[Saved entries]
-----

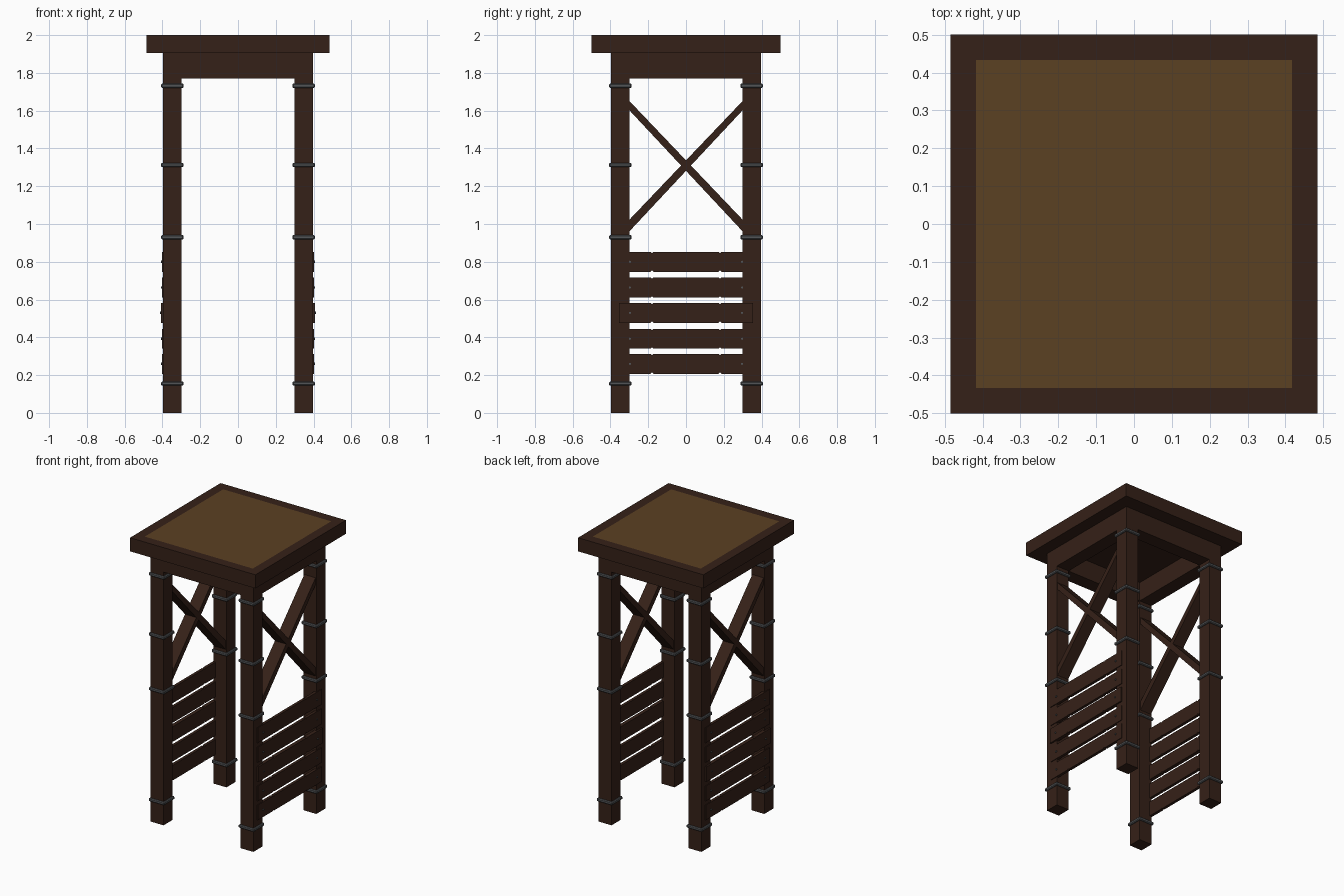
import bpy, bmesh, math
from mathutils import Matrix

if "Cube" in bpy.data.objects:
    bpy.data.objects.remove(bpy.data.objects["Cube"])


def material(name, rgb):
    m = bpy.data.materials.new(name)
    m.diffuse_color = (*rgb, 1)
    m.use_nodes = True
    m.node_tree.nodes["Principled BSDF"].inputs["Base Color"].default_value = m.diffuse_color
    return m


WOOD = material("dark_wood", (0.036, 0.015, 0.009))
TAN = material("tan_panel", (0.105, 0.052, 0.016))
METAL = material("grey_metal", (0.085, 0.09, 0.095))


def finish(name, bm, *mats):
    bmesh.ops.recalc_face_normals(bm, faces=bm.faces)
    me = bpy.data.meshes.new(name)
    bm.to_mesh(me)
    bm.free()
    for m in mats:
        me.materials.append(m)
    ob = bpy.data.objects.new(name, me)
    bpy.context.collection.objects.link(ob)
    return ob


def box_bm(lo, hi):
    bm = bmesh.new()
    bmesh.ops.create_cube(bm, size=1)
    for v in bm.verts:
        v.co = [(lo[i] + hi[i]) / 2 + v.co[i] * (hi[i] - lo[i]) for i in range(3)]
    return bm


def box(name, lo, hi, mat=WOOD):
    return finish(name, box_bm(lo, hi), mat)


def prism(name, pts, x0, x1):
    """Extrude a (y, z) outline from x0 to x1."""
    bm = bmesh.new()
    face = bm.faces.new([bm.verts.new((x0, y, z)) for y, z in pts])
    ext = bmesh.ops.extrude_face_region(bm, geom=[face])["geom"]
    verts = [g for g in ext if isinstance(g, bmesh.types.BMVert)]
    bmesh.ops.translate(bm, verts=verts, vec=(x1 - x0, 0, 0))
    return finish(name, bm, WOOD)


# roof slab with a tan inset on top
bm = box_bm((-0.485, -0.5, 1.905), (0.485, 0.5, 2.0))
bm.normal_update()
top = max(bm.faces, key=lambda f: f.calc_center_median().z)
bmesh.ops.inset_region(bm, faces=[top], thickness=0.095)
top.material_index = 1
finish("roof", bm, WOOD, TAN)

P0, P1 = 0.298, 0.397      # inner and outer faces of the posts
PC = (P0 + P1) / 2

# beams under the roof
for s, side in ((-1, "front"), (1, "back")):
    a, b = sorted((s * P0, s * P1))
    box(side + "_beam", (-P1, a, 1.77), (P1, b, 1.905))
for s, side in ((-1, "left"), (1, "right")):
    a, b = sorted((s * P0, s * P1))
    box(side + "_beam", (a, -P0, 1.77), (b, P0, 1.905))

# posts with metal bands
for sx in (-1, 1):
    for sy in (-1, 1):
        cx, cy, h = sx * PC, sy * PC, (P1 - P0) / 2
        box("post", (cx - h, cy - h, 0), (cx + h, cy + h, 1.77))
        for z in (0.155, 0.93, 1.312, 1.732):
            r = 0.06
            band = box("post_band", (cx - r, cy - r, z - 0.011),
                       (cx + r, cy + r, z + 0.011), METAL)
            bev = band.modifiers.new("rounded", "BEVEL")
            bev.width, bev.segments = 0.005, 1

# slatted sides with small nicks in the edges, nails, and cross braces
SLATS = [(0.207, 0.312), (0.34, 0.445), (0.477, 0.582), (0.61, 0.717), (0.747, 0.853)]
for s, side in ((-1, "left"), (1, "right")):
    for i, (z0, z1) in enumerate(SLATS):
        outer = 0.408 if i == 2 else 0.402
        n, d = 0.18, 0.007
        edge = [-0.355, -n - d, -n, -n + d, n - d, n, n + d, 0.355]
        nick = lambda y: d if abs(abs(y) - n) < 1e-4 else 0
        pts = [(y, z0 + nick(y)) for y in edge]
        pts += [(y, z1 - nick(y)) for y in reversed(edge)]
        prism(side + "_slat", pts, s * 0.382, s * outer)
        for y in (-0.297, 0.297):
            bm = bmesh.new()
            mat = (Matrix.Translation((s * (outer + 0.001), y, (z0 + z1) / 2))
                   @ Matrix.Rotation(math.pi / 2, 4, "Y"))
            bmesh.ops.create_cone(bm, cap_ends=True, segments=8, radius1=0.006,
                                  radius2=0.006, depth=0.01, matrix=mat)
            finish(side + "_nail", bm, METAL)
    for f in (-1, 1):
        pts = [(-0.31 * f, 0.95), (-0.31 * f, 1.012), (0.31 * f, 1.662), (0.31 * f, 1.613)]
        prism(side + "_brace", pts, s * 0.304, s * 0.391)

-----

> **About this exercise**
With no pictures included, write out the entries exactly.

> **Result of the exercise**
import bpy, bmesh, math
from mathutils import Matrix

if "Cube" in bpy.data.objects:
    bpy.data.objects.remove(bpy.data.objects["Cube"])


def material(name, rgb):
    m = bpy.data.materials.new(name)
    m.diffuse_color = (*rgb, 1)
    m.use_nodes = True
    m.node_tree.nodes["Principled BSDF"].inputs["Base Color"].default_value = m.diffuse_color
    return m


WOOD = material("dark_wood", (0.036, 0.015, 0.009))
TAN = material("tan_panel", (0.105, 0.052, 0.016))
METAL = material("grey_metal", (0.085, 0.09, 0.095))


def finish(name, bm, *mats):
    bmesh.ops.recalc_face_normals(bm, faces=bm.faces)
    me = bpy.data.meshes.new(name)
    bm.to_mesh(me)
    bm.free()
    for m in mats:
        me.materials.append(m)
    ob = bpy.data.objects.new(name, me)
    bpy.context.collection.objects.link(ob)
    return ob


def box_bm(lo, hi):
    bm = bmesh.new()
    bmesh.ops.create_cube(bm, size=1)
    for v in bm.verts:
        v.co = [(lo[i] + hi[i]) / 2 + v.co[i] * (hi[i] - lo[i]) for i in range(3)]
    return bm


def box(name, lo, hi, mat=WOOD):
    return finish(name, box_bm(lo, hi), mat)


def prism(name, pts, x0, x1):
    """Extrude a (y, z) outline from x0 to x1."""
    bm = bmesh.new()
    face = bm.faces.new([bm.verts.new((x0, y, z)) for y, z in pts])
    ext = bmesh.ops.extrude_face_region(bm, geom=[face])["geom"]
    verts = [g for g in ext if isinstance(g, bmesh.types.BMVert)]
    bmesh.ops.translate(bm, verts=verts, vec=(x1 - x0, 0, 0))
    return finish(name, bm, WOOD)


# roof slab with a tan inset on top
bm = box_bm((-0.485, -0.5, 1.905), (0.485, 0.5, 2.0))
bm.normal_update()
top = max(bm.faces, key=lambda f: f.calc_center_median().z)
bmesh.ops.inset_region(bm, faces=[top], thickness=0.095)
top.material_index = 1
finish("roof", bm, WOOD, TAN)

P0, P1 = 0.298, 0.397      # inner and outer faces of the posts
PC = (P0 + P1) / 2

# beams under the roof
for s, side in ((-1, "front"), (1, "back")):
    a, b = sorted((s * P0, s * P1))
    box(side + "_beam", (-P1, a, 1.77), (P1, b, 1.905))
for s, side in ((-1, "left"), (1, "right")):
    a, b = sorted((s * P0, s * P1))
    box(side + "_beam", (a, -P0, 1.77), (b, P0, 1.905))

# posts with metal bands
for sx in (-1, 1):
    for sy in (-1, 1):
        cx, cy, h = sx * PC, sy * PC, (P1 - P0) / 2
        box("post", (cx - h, cy - h, 0), (cx + h, cy + h, 1.77))
        for z in (0.155, 0.93, 1.312, 1.732):
            r = 0.06
            band = box("post_band", (cx - r, cy - r, z - 0.011),
                       (cx + r, cy + r, z + 0.011), METAL)
            bev = band.modifiers.new("rounded", "BEVEL")
            bev.width, bev.segments = 0.005, 1

# slatted sides with small nicks in the edges, nails, and cross braces
SLATS = [(0.207, 0.312), (0.34, 0.445), (0.477, 0.582), (0.61, 0.717), (0.747, 0.853)]
for s, side in ((-1, "left"), (1, "right")):
    for i, (z0, z1) in enumerate(SLATS):
        outer = 0.408 if i == 2 else 0.402
        n, d = 0.18, 0.007
        edge = [-0.355, -n - d, -n, -n + d, n - d, n, n + d, 0.355]
        nick = lambda y: d if abs(abs(y) - n) < 1e-4 else 0
        pts = [(y, z0 + nick(y)) for y in edge]
        pts += [(y, z1 - nick(y)) for y in reversed(edge)]
        prism(side + "_slat", pts, s * 0.382, s * outer)
        for y in (-0.297, 0.297):
            bm = bmesh.new()
            mat = (Matrix.Translation((s * (outer + 0.001), y, (z0 + z1) / 2))
                   @ Matrix.Rotation(math.pi / 2, 4, "Y"))
            bmesh.ops.create_cone(bm, cap_ends=True, segments=8, radius1=0.006,
                                  radius2=0.006, depth=0.01, matrix=mat)
            finish(side + "_nail", bm, METAL)
    for f in (-1, 1):
        pts = [(-0.31 * f, 0.95), (-0.31 * f, 1.012), (0.31 * f, 1.662), (0.31 * f, 1.613)]
        prism(side + "_brace", pts, s * 0.304, s * 0.391)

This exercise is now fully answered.